In the Billings Gazette yesterday, the Firegate shitstorm has apparently come up against an election cycle speed bump: bad idea to sue the city and state you represent.
Unfortunately, the lawsuit isn’t being dropped, it’s just being pursued “without monetary compensation”.
The Rehbergs, represented by Billings attorney Cliff Edwards, filed the lawsuit in July 2010, just before the two-year statute of limitations was to run out. At the time, Edwards said the lawsuit was filed to preserve the Rehbergs’ legal claims.
The lawsuit alleges that the Billings Fire Department breached its duty to protect the subdivision during a wildfire that started on July 2, 2008. The fire was quickly contained, but it flared again two days later and spread over a large area, forcing the evacuation of about 40 homes.
The lawsuit sat dormant for months, however, because it was never served on the city. Edwards said the lawsuit was not served because it was hoped that the two sides could resolve the matter outside court. A party filing a civil lawsuit has three years in which to serve the other side.
But negotiations stalled this year, and on Sept. 20 an attorney representing the city, Michele Braukmann, filed an official response in the court case, an unusual legal move she said was intended to “move the litigation forward.”

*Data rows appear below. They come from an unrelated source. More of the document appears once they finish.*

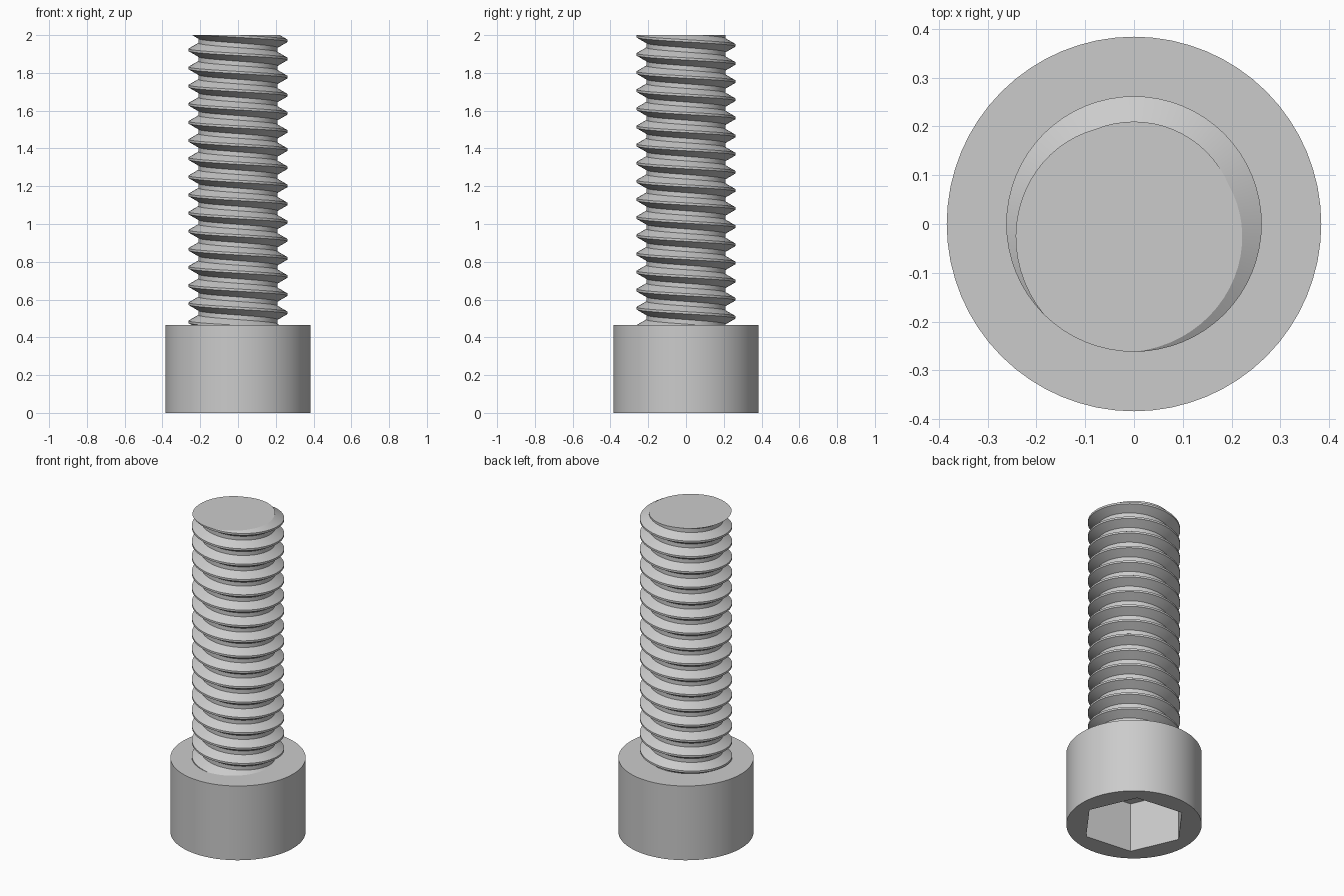
import bpy, bmesh, math

cube = bpy.data.objects.get("Cube")
if cube:
    bpy.data.objects.remove(cube, do_unlink=True)

HEAD_R, HEAD_H = 0.384, 0.465
SOCKET_R, SOCKET_DEPTH, SOCKET_TURN = 0.303, 0.31, -6.5
CREST_R, ROOT_R, PITCH, TOP = 0.262, 0.21, 0.096, 2.0
CREST_Z = 1.97          # height of the last crest on the +x side
SEGMENTS = 64

steel = bpy.data.materials.new("grey steel")
steel.use_nodes = True
grey = (0.6, 0.6, 0.6, 1)
steel.diffuse_color = grey
steel.node_tree.nodes["Principled BSDF"].inputs["Base Color"].default_value = grey


def smooth(obj):
    bpy.ops.object.select_all(action='DESELECT')
    obj.select_set(True)
    bpy.context.view_layer.objects.active = obj
    bpy.ops.object.shade_smooth_by_angle(angle=math.radians(30))


def prism(name, sides, radius, low, high, turn=0):
    bpy.ops.mesh.primitive_cylinder_add(
        vertices=sides, radius=radius, depth=high - low,
        location=(0, 0, (low + high) / 2))
    obj = bpy.context.object
    obj.name = name
    obj.rotation_euler.z = math.radians(turn)
    return obj


# Cylindrical head with a hexagonal socket underneath
head = prism("head", SEGMENTS, HEAD_R, 0, HEAD_H)
head.data.materials.append(steel)
# a cylinder's first corner lies on +y
cutter = prism("socket_cutter", 6, SOCKET_R, -0.1, SOCKET_DEPTH, SOCKET_TURN - 90)
cutter.hide_render = True
socket = head.modifiers.new("socket", 'BOOLEAN')
socket.operation = 'DIFFERENCE'
socket.solver = 'EXACT'
socket.object = cutter
bpy.ops.object.select_all(action='DESELECT')
head.select_set(True)
bpy.context.view_layer.objects.active = head
bpy.ops.object.modifier_apply(modifier=socket.name)
bpy.data.objects.remove(cutter, do_unlink=True)
smooth(head)

# Threaded shank: one pitch of profile repeated upward and wound into a helix
profile = [(CREST_R, -1 / 16), (CREST_R, 1 / 16), (ROOT_R, 3 / 8), (ROOT_R, 5 / 8)]
turns = math.ceil((TOP - HEAD_H) / PITCH) + 5
start = CREST_Z - (turns - 3) * PITCH
bm = bmesh.new()
columns = []
for j in range(SEGMENTS):
    a = math.tau * j / SEGMENTS
    columns.append([
        bm.verts.new((r * math.cos(a), r * math.sin(a),
                      start + PITCH * (t + f - j / SEGMENTS)))
        for t in range(turns) for r, f in profile])

for j in range(SEGMENTS):
    last = j == SEGMENTS - 1
    here, beside = columns[j], columns[(j + 1) % SEGMENTS]
    shift = len(profile) if last else 0      # the seam drops by one turn
    for i in range(shift, len(here) - 1):
        k = i - shift
        bm.faces.new((here[i], beside[k], beside[k + 1], here[i + 1]))

# Cut both ends flat and cap them
for height, direction in ((HEAD_H - 0.02, -1), (TOP, 1)):
    cut = bmesh.ops.bisect_plane(
        bm, geom=bm.verts[:] + bm.edges[:] + bm.faces[:], dist=1e-6,
        plane_co=(0, 0, height), plane_no=(0, 0, direction), clear_outer=True)
    rim = [e for e in cut["geom_cut"]
           if isinstance(e, bmesh.types.BMEdge) and e.is_boundary]
    bmesh.ops.edgeloop_fill(bm, edges=rim)
loose = [v for v in bm.verts if not v.link_faces]
bmesh.ops.delete(bm, geom=loose, context='VERTS')
bmesh.ops.recalc_face_normals(bm, faces=bm.faces[:])
mesh = bpy.data.meshes.new("threaded_shank")
bm.to_mesh(mesh)
bm.free()
shank = bpy.data.objects.new("threaded_shank", mesh)
bpy.context.collection.objects.link(shank)
mesh.materials.append(steel)
smooth(shank)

In the interview, Jan Rehberg said she was frustrated with the city’s refusal to provide information about the fire before the filing of the lawsuit, such as a final report about the suppression efforts.
“When you talk about transparency in government, it goes to all levels,” she said. “They have a lot of responsibility, and in exchange for that they need to be open.”
A day before the city’s response was filed, Edwards sent Braukmann a seven-page letter that included the Rehbergs’ offer to settle the case “without monetary compensation if the city agrees to adopt specific wildland firefighting standards within an agreed time frame, and subject to review and comment by my client and/or the public at large.”
If such policies are already in place, the letter states, the Rehbergs “would like to review those policies and have them amended, as necessary.”
But this is my favorite part (emphasis mine)
On Thursday, Braukmann said the city is “pleased” by the offer to settle the case without a demand for money damages, and the city is working to respond to the request for more information about the fire.
Braukmann said much of the information already has been provided, but the city would provide it again in a different format that might be easier to understand.
‘Nuff said. Read it all here.